▸ **Activity**
Filter the entries for lines with the word "context".

____ Material provided

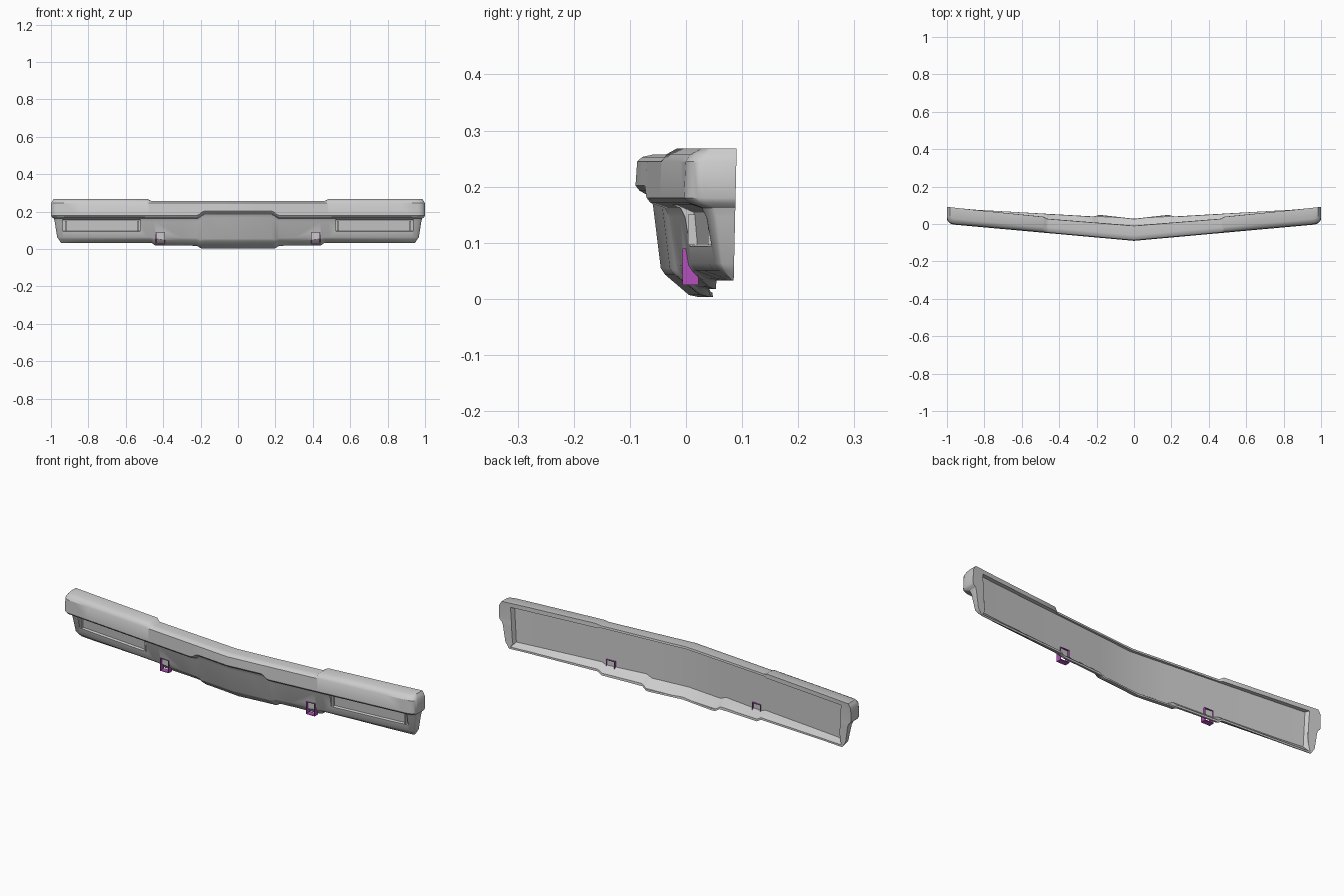
import bpy, bmesh, math

if "Cube" in bpy.data.objects:
    bpy.data.objects.remove(bpy.data.objects["Cube"])


def ramp(v, a, b):
    t = min(1, max(0, (v - a) / (b - a)))
    return t * t * (3 - 2 * t)


def front(x):
    return -0.09 + 0.09 * abs(x)


def loft(name, rings, caps=True, strip=False):
    """Skin a list of closed rings of equal length."""
    bm = bmesh.new()
    vs = [[bm.verts.new(p) for p in r] for r in rings]
    n = len(vs[0])
    for a, b in zip(vs, vs[1:]):
        for i in range(n):
            j = (i + 1) % n
            bm.faces.new((a[i], a[j], b[j], b[i]))
    for r in (vs[0], vs[-1]):
        if strip:
            for i in range(n // 2 - 1):
                bm.faces.new((r[i], r[i + 1], r[n - 2 - i], r[n - 1 - i]))
        else:
            bm.faces.new(r)
    bmesh.ops.recalc_face_normals(bm, faces=bm.faces)
    me = bpy.data.meshes.new(name)
    bm.to_mesh(me)
    bm.free()
    ob = bpy.data.objects.new(name, me)
    bpy.context.collection.objects.link(ob)
    return ob


def box(name, x0, x1, y0, y1, z0, z1):
    ring = lambda x: [(x, y0, z0), (x, y1, z0), (x, y1, z1), (x, y0, z1)]
    return loft(name, [ring(x0), ring(x1)])


def mirrored(stations):
    return [-s for s in reversed(stations) if s > 0] + stations


def bottom_z(a):
    return 0.003 + 0.015 * ramp(a, .195, .225) + 0.015 * ramp(a, .44, .465)


def section(x):
    """Cross-section: front profile from top to bottom, then the back edge."""
    a, s, r = abs(x), (1 if x >= 0 else -1), 0.03
    c = 1 - ramp(a, .18, .22)            # centre panel
    m = 1 - ramp(a, .44, .465)           # middle bottom step
    p = ramp(a, .465, .485)              # raised outer pad
    zb, lp, lf = bottom_z(a), .168 + .022 * c, .031 + .01 * (1 - c)
    rise = .018 + .012 * m + .01 * c
    bt = (-.01 + .08 * a) * (1 - p) + (.04 + .1 * (a - .5)) * p
    bb = .028 + .057 * a + .01 * ramp(a, .0, .18) * c
    u = max(0, (a - (1 - .04)) / .04)
    e = r * (1 - math.sqrt(max(0, 1 - u * u)))
    f = front(a)
    d8 = lf + .022
    prof = [(.03, .257 + .011 * p, .985), (.012, .253 + .005 * p, .992),
            (.003, .245, .999), (0, lp + .012, 1), (.007, lp + .003, .996),
            (lf - .008, lp - .006, .985), (lf, lp - .022, .98),
            (lf + .014, zb + rise + .012, .967), (d8, zb + rise, .958),
            (d8 + .65 * (bb - f - d8), zb + .004, .95), (bb - f - .004, zb, .945)]
    t = min(1, max(0, (a - .85) / .15))
    fr, bk = [], []
    for dy, z, w in prof:
        X = s * (a - (1 - w) * t)
        k = (z - zb) / (.257 - zb)
        yb = bb + (bt - bb) * min(k, 1)
        fr.append((X, f + dy + e * max(0, 1 - dy / .08), z))
        bk.append((X, yb, z))
    return fr + bk[::-1]


def cut(target, cutter):
    cutter.hide_render = True
    m = target.modifiers.new("cut", 'BOOLEAN')
    m.operation, m.solver, m.object = 'DIFFERENCE', 'EXACT', cutter
    bpy.context.view_layer.objects.active = target
    bpy.ops.object.modifier_apply(modifier=m.name)
    bpy.data.objects.remove(cutter)


# Main bumper skin
xs = [0, .1, .18, .19, .2, .21, .22, .3, .44, .448, .457, .465, .475, .485, .65, .85, .93]
xs += [.96 + .04 * math.sin(math.radians(d)) for d in (0, 18, 36, 54, 72, 90)]
bumper = loft("bumper_shell", [section(x) for x in mirrored(xs)], strip=True)


# Open hollow at the back, flaring outward at the ends
def hollow_ring(x):
    a, s, f = abs(x), (1 if x >= 0 else -1), front(x)
    zb, t = bottom_z(a), min(1, max(0, (a - .8) / .15))
    yl = .03 + .055 * a
    pts = [(f + .068, .246, .93), (yl + .1, .249, .985), (yl + .1, zb + .006, .962),
           (yl, zb + .009, .94), (f + .068, zb + .045 - .012 * ramp(a, .4, .5), .92)]
    return [(s * (a + (w - .95) * t), y, z) for y, z, w in pts]


hx = [0, .195, .21, .225, .44, .465, .8, .95]
cut(bumper, loft("hollow_cutter", [hollow_ring(x) for x in mirrored(hx)]))

tow = bpy.data.materials.new("tow_purple")
tow.diffuse_color = (.45, .08, .5, 1)
tow.use_nodes = True
tow.node_tree.nodes["Principled BSDF"].inputs["Base Color"].default_value = tow.diffuse_color

for s, side in ((-1, "left"), (1, "right")):
    # Lamp pockets in the outer front faces
    def pocket(x, i):
        f = front(x)
        return [(s * x, f - .02, .172 - i), (s * x, f + .03, .166 - i),
                (s * x, f + .057, .154 - i), (s * x, f + .062, .097 + i),
                (s * x, f + .03, .088 + i), (s * x, f - .02, .085 + i)]
    cut(bumper, loft("pocket_cutter", [pocket(.525, 0), pocket(.935, 0)]))
    # Small lamp brackets at the pocket ends
    for x in (.532, .922):
        y = front(x)
        box("lamp_bracket_" + side, s * x - .004, s * x + .004, y + .046, y + .064, .096, .15)
    # Tow openings with a coloured lining
    cx = s * .415
    cut(bumper, box("tow_cutter", cx - .025, cx + .025, -.1, .008, .0, .09))
    for x0, x1, z0, z1 in ((-.025, -.022, .025, .09), (.022, .025, .025, .09),
                           (-.022, .022, .087, .09), (-.022, .022, .025, .028)):
        o = box("tow_lining_" + side, cx + x0, cx + x1, -.006, .022, z0, z1)
        o.data.materials.append(tow)

bpy.ops.object.select_all(action='DESELECT')
bumper.select_set(True)
bpy.context.view_layer.objects.active = bumper
bpy.ops.object.shade_smooth_by_angle(angle=math.radians(32))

________

▸ **Answer below**
    bpy.context.collection.objects.link(ob)
    bpy.context.view_layer.objects.active = target
bpy.context.view_layer.objects.active = bumper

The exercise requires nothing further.